Most people don’t know this—it might sound crazy, so bear with me—but you’re probably chemically addicted to the negative emotions associated with those patterns. That’s right, we don’t just get addicted to substances, we also get addicted to emotions.
You might procrastinate because you’re addicted to time-crunch anxiety. Maybe you set unrealistic expectations for people because you’re addicted to disappointment. Perhaps you’re perpetually late or forgetful because you’re addicted to guilt.
As a transformational life coach, I was stumped in the first few years of my career. Some clients kept reverting back to victim mentality and self-sabotaging behaviors; no matter how many paradigm-altering cognitive breakthroughs or a-ha moments they experienced in-session.
I figured out they were emotionally addicted to their anxiety, shame, disappointment, or guilt. Once we understood and started confronting their addictions, we began to see long-lasting results.
What is emotional addiction?
Dr. Joe Dispenza says, “if you can’t control your emotional state, you must be addicted to it.” Emotional addiction happens when our bodies crave the cascade-like chemical reaction that occurs in the brain when we feel a certain emotion.
When you think about who’s wronged you or how life’s unfair, neurotransmitters trigger electrical signals of that emotion throughout your body, changing the chemistry in every cell. Over time, the body becomes desensitized to the change and the cells require more stimulation at a chemical level to get their fix. Then we begin seeking circumstances that trigger the emotional state to which we’re addicted.
Trying to change an emotional pattern can feel like drug withdrawal. We’re particularly susceptible to becoming addicted to guilt and shame because these emotions trigger the same areas of the brain as reward centers.
Our proclivity to become emotionally addicted is worsened by our tendency to base thinking and feelings about the future on our past. Our memories are charged with feelings, typically strong negative ones, which are most often stored in the brain long term.
When we dredge up those memories, they flood our body with familiar chemicals associated with negative emotions. Although it might feel bad, it also feels really good because it’s normal and comfortable. Our body has memorized that emotion.
So what do we do?
Overcoming Emotional Addiction
Step 1: Pay more attention.

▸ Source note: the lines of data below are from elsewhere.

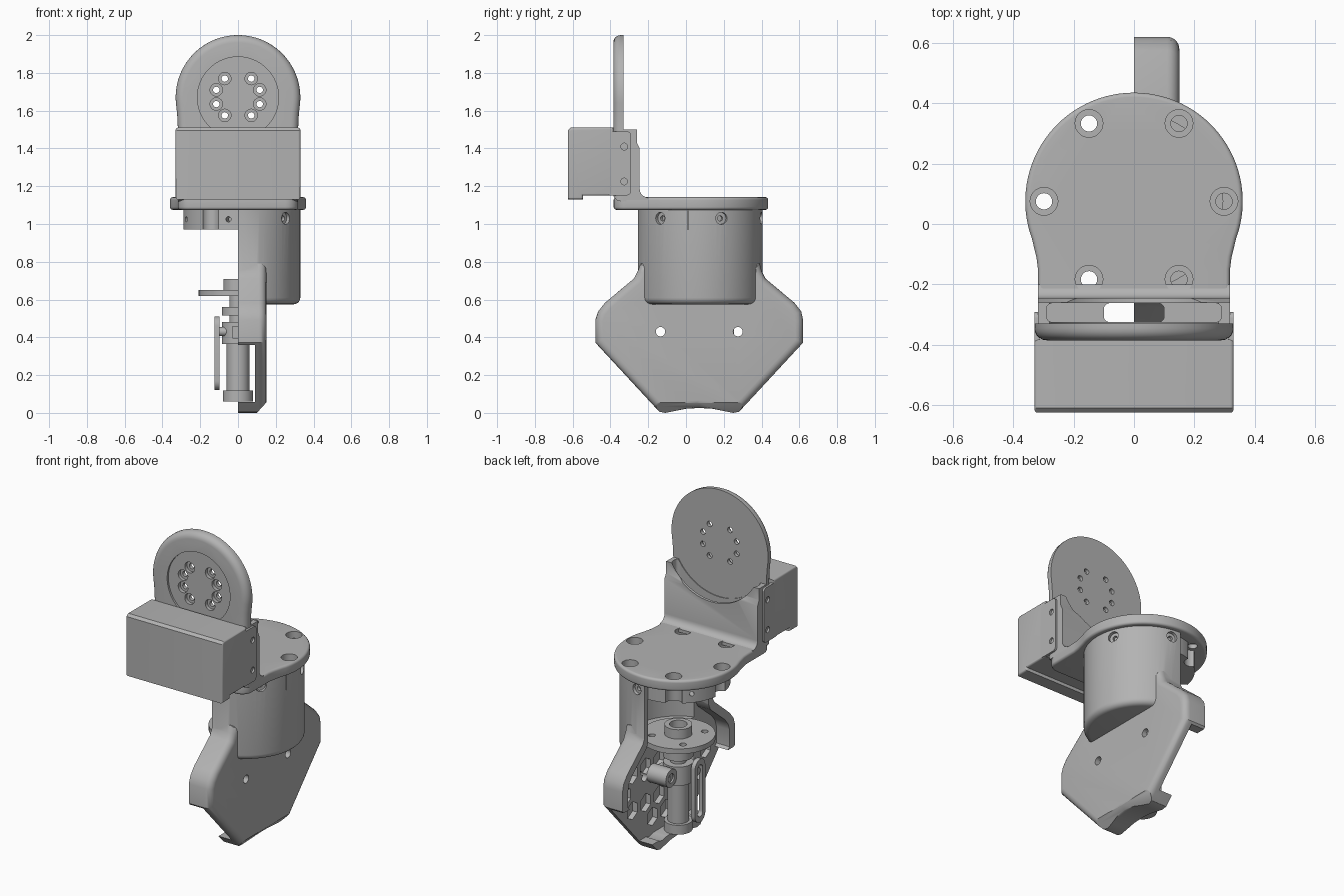
import bpy, bmesh, math
from mathutils import Vector, Matrix

if "Cube" in bpy.data.objects:
    bpy.data.objects.remove(bpy.data.objects["Cube"])

grey = bpy.data.materials.new("plain_grey")
grey.diffuse_color = (0.45, 0.45, 0.45, 1)
grey.use_nodes = True
grey.node_tree.nodes["Principled BSDF"].inputs["Base Color"].default_value = grey.diffuse_color
CY = 0.075                      # y of the vertical main axis


def arc(u, v, r, a0=0, a1=360, n=48):
    m = n if a1 - a0 == 360 else n + 1
    return [(u + r * math.cos(math.radians(a0 + (a1 - a0) * i / n)),
             v + r * math.sin(math.radians(a0 + (a1 - a0) * i / n))) for i in range(m)]


def rect(u0, u1, v0, v1, r=0.0):
    if not r:
        return [(u0, v0), (u1, v0), (u1, v1), (u0, v1)]
    corners = ((u1 - r, v1 - r), (u0 + r, v1 - r), (u0 + r, v0 + r), (u1 - r, v0 + r))
    return [p for i, (u, v) in enumerate(corners) for p in arc(u, v, r, 90 * i, 90 * i + 90, 6)]


def prism(name, pts, axis, a, b, bevel=0, caps="ab"):
    """Extrude a 2D outline along an axis, optionally rounding the cap edges."""
    put = {"x": lambda u, v, w: (w, u, v), "y": lambda u, v, w: (u, w, v),
           "z": lambda u, v, w: (u, v, w)}[axis]
    bm = bmesh.new()
    lo = [bm.verts.new(put(u, v, a)) for u, v in pts]
    hi = [bm.verts.new(put(u, v, b)) for u, v in pts]
    fa, fb = bm.faces.new(lo), bm.faces.new(hi)
    for i in range(len(pts)):
        j = (i + 1) % len(pts)
        bm.faces.new((lo[i], lo[j], hi[j], hi[i]))
    bmesh.ops.recalc_face_normals(bm, faces=bm.faces)
    if bevel:
        edges = [e for f, k in ((fa, "a"), (fb, "b")) if k in caps for e in f.edges]
        bmesh.ops.bevel(bm, geom=edges, offset=bevel, segments=5, profile=0.5,
                        affect="EDGES", clamp_overlap=False)
    me = bpy.data.meshes.new(name)
    bm.to_mesh(me)
    bm.free()
    ob = bpy.data.objects.new(name, me)
    bpy.context.collection.objects.link(ob)
    me.materials.append(grey)
    return ob


def boolean(ob, other, op="DIFFERENCE"):
    mod = ob.modifiers.new("cut", "BOOLEAN")
    mod.operation, mod.solver, mod.object = op, "EXACT", other
    bpy.context.view_layer.objects.active = ob
    bpy.ops.object.modifier_apply(modifier=mod.name)
    bpy.data.objects.remove(other)


def cut(ob, pts, axis, a, b, **kw):
    boolean(ob, prism("cutter", pts, axis, a, b, **kw))


def radial_cut(ob, ang, z, r, r0, r1):
    c = prism("cutter", arc(0, z, r, n=20), "x", r0, r1)
    c.data.transform(Matrix.Translation((0, CY, 0)) @ Matrix.Rotation(math.radians(ang), 4, "Z"))
    boolean(ob, c)


# --- round mounting plate with narrowed front neck
right = [(0.318, -0.15), (0.323, -0.11)]
front = arc(0.25, -0.315, 0.068, -90, 0, 6)
outline = (front + right + arc(0, CY, 0.36, -20, 200, 60)
           + [(-u, v) for u, v in reversed(front + right)])
plate = prism("mounting_plate", outline, "z", 1.075, 1.142, bevel=0.015)
bolts = [(0.298 * math.cos(math.radians(a)), CY + 0.298 * math.sin(math.radians(a)))
         for a in range(0, 360, 60)]
for u, v in bolts:
    cut(plate, arc(u, v, 0.046, n=28), "z", 1.1, 1.2)
    cut(plate, arc(u, v, 0.027, n=20), "z", 1.0, 1.2)
cut(plate, rect(-0.1, 0.1, -0.325, -0.262, 0.02), "z", 1.0, 1.2)

# --- upright bracket with a round scoop and a cable channel
prof = ([(-0.335, 1.12), (-0.2, 1.12), (-0.2, 1.14)]
        + [(u, v) for u, v in arc(-0.2, 1.185, 0.045, 180, 270, 6)[::-1]]
        + [(-0.245, 1.4), (-0.26, 1.43), (-0.26, 1.5), (-0.335, 1.5)])
bracket = prism("upright_bracket", prof, "x", -0.318, 0.318)
cut(bracket, arc(0, 1.665, 0.325, n=64), "y", -0.331, -0.2)
cut(bracket, rect(-0.1, 0.1, -0.325, -0.262, 0.02), "z", 1.0, 1.45)
cut(bracket, rect(-0.29, 0.29, -0.325, -0.262, 0.02), "z", 1.22, 1.6)

# --- upright round-topped disc with a bolt circle
disc = prism("upright_disc", [(-0.318, 1.12), (0.318, 1.12), (0.318, 1.5), (0.322, 1.58)]
             + arc(0, 1.67, 0.33, -5, 185, 60) + [(-0.322, 1.58), (-0.318, 1.5)],
             "y", -0.385, -0.33, bevel=0.04, caps="a")
cut(disc, arc(0, 1.67, 0.215, n=64), "y", -0.45, -0.373)
for s in (-1, 1):
    for u, v in ((0.07, 1.77), (0.115, 1.71), (0.115, 1.635), (0.07, 1.575)):
        cut(disc, arc(s * u, v, 0.033, n=24), "y", -0.45, -0.352)
        cut(disc, arc(s * u, v, 0.017, n=16), "y", -0.45, -0.3)
    for z in (1.41, 1.225):
        cut(disc, arc(s * 0.27, z, 0.018, n=12), "y", -0.35, -0.3)

# --- front cover box with lower lip and screwed side flanges
prism("front_cover", [(-0.625, 1.13), (-0.545, 1.13), (-0.545, 1.15), (-0.383, 1.15),
                      (-0.383, 1.51), (-0.61, 1.51), (-0.625, 1.495)],
      "x", -0.33, 0.33, bevel=0.012)
for s, label in ((-1, "left"), (1, "right")):
    fl = prism(label + "_cover_flange", rect(-0.42, -0.292, 1.152, 1.49, 0.02),
               "x", s * 0.312, s * 0.33)
    for z in (1.41, 1.225):
        cut(fl, arc(-0.327, z, 0.018, n=20), "x", s * 0.2, s * 0.4)

# --- collar ring under the plate, notched around the bolts
ring = prism("collar_ring", arc(0, CY, 0.292, n=72), "z", 0.97, 1.08)
cut(ring, arc(0, CY, 0.2), "z", 0.9, 1.2)
for u, v in bolts:
    cut(ring, arc(u, v, 0.048, n=24), "z", 0.9, 1.2)
for a in range(140, 261, 60):
    radial_cut(ring, a, 1.025, 0.014, 0.1, 0.4)

# --- half housing: rounded slab joined to a half cylinder
slab = ([(-0.48, 0.38), (-0.17, 0.045), (-0.14, 0.014), (-0.11, 0.008), (-0.06, 0.018), (0, 0.03),
         (0.07, 0.034), (0.14, 0.03), (0.2, 0.018), (0.25, 0.008), (0.28, 0.014), (0.31, 0.045),
         (0.62, 0.38), (0.62, 0.5), (0.61, 0.545), (0.575, 0.59), (0.42, 0.72), (0.4, 0.76),
         (0.39, 0.8), (-0.24, 0.8), (-0.255, 0.76), (-0.275, 0.72), (-0.43, 0.59),
         (-0.465, 0.545), (-0.48, 0.5)])
slab = [(u, max(0.0, v - 0.008)) for u, v in slab]
housing = prism("half_housing", slab, "x", 0, 0.15, bevel=0.04, caps="b")
boolean(housing, prism("barrel", arc(0, CY, 0.33, n=72), "z", 0.575, 1.076, bevel=0.035, caps="a"),
        "UNION")
cut(housing, rect(-1, 1, -0.1, 1.5), "x", -1, 0.0)
cut(housing, arc(0, CY, 0.294, n=72), "z", 0.62, 1.2)
# bottom chamfer, inner hollow and open lower edge
cut(housing, [(0.091, -0.01), (0.168, 0.075), (0.25, -0.01)], "y", -0.5, 0.6)
inner = [(0.07 + (u - 0.07) * 0.9, 0.4 + (v - 0.4) * 0.88) for u, v in slab]
cut(housing, inner, "x", -0.1, 0.09)
cut(housing, rect(-0.7, 0.8, 0.058, 0.36), "x", -0.1, 0.09)
# honeycomb pockets
for row, z in enumerate((0.16, 0.27, 0.38, 0.49)):
    for k in range(-4, 5):
        d = 0.13 * (k + 0.5 * (row % 2))
        if abs(d) < min(0.4, 0.12 + 0.85 * z) and not (row == 2 and abs(abs(d) - 0.2) < 0.08):
            cut(housing, arc(0.07 + d, z, 0.056, 30, 390, 6), "x", 0.05, 0.122)
# screw holes and seam slit
for y in (-0.135, 0.275):
    cut(housing, arc(y, 0.43, 0.025, n=24), "x", -0.1, 0.3)
for a in (-40, 20, 80):
    radial_cut(housing, a, 1.03, 0.032, 0.31, 0.4)
    radial_cut(housing, a, 1.03, 0.014, 0.2, 0.4)
cut(housing, rect(0.008, 0.013, 0.97, 1.1), "x", 0.25, 0.4)

# --- horn disc, hub and shaft on the main axis
horn = prism("horn_disc", arc(0, CY, 0.208), "z", 0.618, 0.65)
for a in range(45, 360, 90):
    cut(horn, arc(0.15 * math.cos(math.radians(a)), CY + 0.15 * math.sin(math.radians(a)), 0.02,
                  n=16), "z", 0.5, 0.8)
hub = prism("horn_hub", arc(0, CY, 0.078), "z", 0.648, 0.708)
cut(hub, arc(0, CY, 0.05, n=32), "z", 0.66, 0.8)
for label, r, z0, z1 in (("shaft", 0.045, 0.47, 0.62), ("shaft_collar", 0.085, 0.515, 0.56),
                         ("motor_cap", 0.085, 0.365, 0.48), ("motor_cylinder", 0.06, 0.11, 0.37),
                         ("motor_foot", 0.08, 0.06, 0.118)):
    prism(label, arc(0, CY, r, n=36), "z", z0, z1)

# --- linkage: slotted bar, pivot eye and crossbar
bar = prism("slotted_link", arc(0.04, 0.46, 0.05, 0, 180, 12) + arc(0.04, 0.17, 0.05, 180, 360, 12),
            "x", -0.125, -0.098)
cut(bar, arc(0.04, 0.45, 0.025, 0, 180, 10) + arc(0.04, 0.18, 0.025, 180, 360, 10), "x", -0.2, 0)
prism("link_pin", arc(0.04, 0.43, 0.024, n=20), "x", -0.11, 0.02)
eye = prism("pivot_eye", arc(0.2, 0.43, 0.055, n=28), "x", -0.04, 0.09)
cut(eye, arc(0.2, 0.43, 0.028, n=20), "x", -0.1, 0.05)
prism("crossbar", rect(-0.05, 0.2, 0.395, 0.46), "x", -0.03, 0.09)

# --- smooth curved surfaces, keep edges crisp
for ob in bpy.context.scene.objects:
    ob.select_set(True)
    bpy.context.view_layer.objects.active = ob
bpy.ops.object.shade_smooth_by_angle(angle=math.radians(30))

Sometimes we’re not aware we’re playing the same broken emotional record on repeat.
Every time you notice a change in feeling, ask yourself, what emotion is this? Notice which emotions come up most often. Get curious about how they actually feel. Where do you feel it? How is it moving? Is there anything that feels good about it? The more we can look at our emotions with dispassionate curiosity, the less identified we are with them.
Step 2: Identify and question the thought patterns associated with your emotions.
If you’re feeling guilt, are you thinking, “I can’t do anything right,” or “I always let people down?” If you’re feeling is anxiety, are you thinking, “this is going to be really difficult,” or “people are going to judge me?”
Pay special attention to thoughts that over-simplify. Thoughts that generalize or have a black-and-white quality are most often associated with emotional addiction. Question these thoughts. Ask yourself, “can I be absolutely certain this is true?” and “Is there another, better-feeling perspective I can take?”
Practice looking actively from that new, better-feeling perspective.
Step 3: Identify hidden payoffs.
Identify hidden payoffs you may get out of feeling this emotion. over and over. Be really honest and forthright with yourself. Is the negative emotion distracting you from something, perhaps scarier or more inconvenient to confront? Is the negative emotion serving as an excuse to let you off the hook for something you don’t want to do? Is it getting you attention or sympathy? Is it distracting other people from seeing something you don’t want them to see about you?
If you’re secretly getting something out of feeling this emotion on repeat, please know it’s common and nothing to feel ashamed about. Hidden payoffs are typically subconscious—living in our blind spots and are really hard to spot.
Until we identify our hidden payoffs, it’s unlikely we’ll be able to heal our emotional addictions permanently. If you need help identifying your hidden payoffs, contact me or another coach or therapist that specializes in revealing these blind spots.
Step 4: Consciously choose how you want to feel.
Work to overcome your default tendency to look to the past for how you should feel. Look to the future and how you want to feel. Practice feeling those desired emotions. Ask yourself, “what would it be like for me to invite more joy, ease, fun, pleasure, connection, gratitude and fulfillment into my life?” Visualize yourself feeling these ways and imagine those new emotions filling your body. We can shift our entire electromagnetic field in an instant, just by imagining the way we want to feel. Practicing this every day is how you get your body out of a cycle from the past and into the future-facing present.
So there you have it, the four steps to begin healing emotional addiction.
The way you’ve always felt does not dictate how you’re capable of feeling. Your emotional past has no true bearing on what’s possible for your emotional future. Emotional addiction does not need to be a life sentence. You can choose emotional freedom, starting now.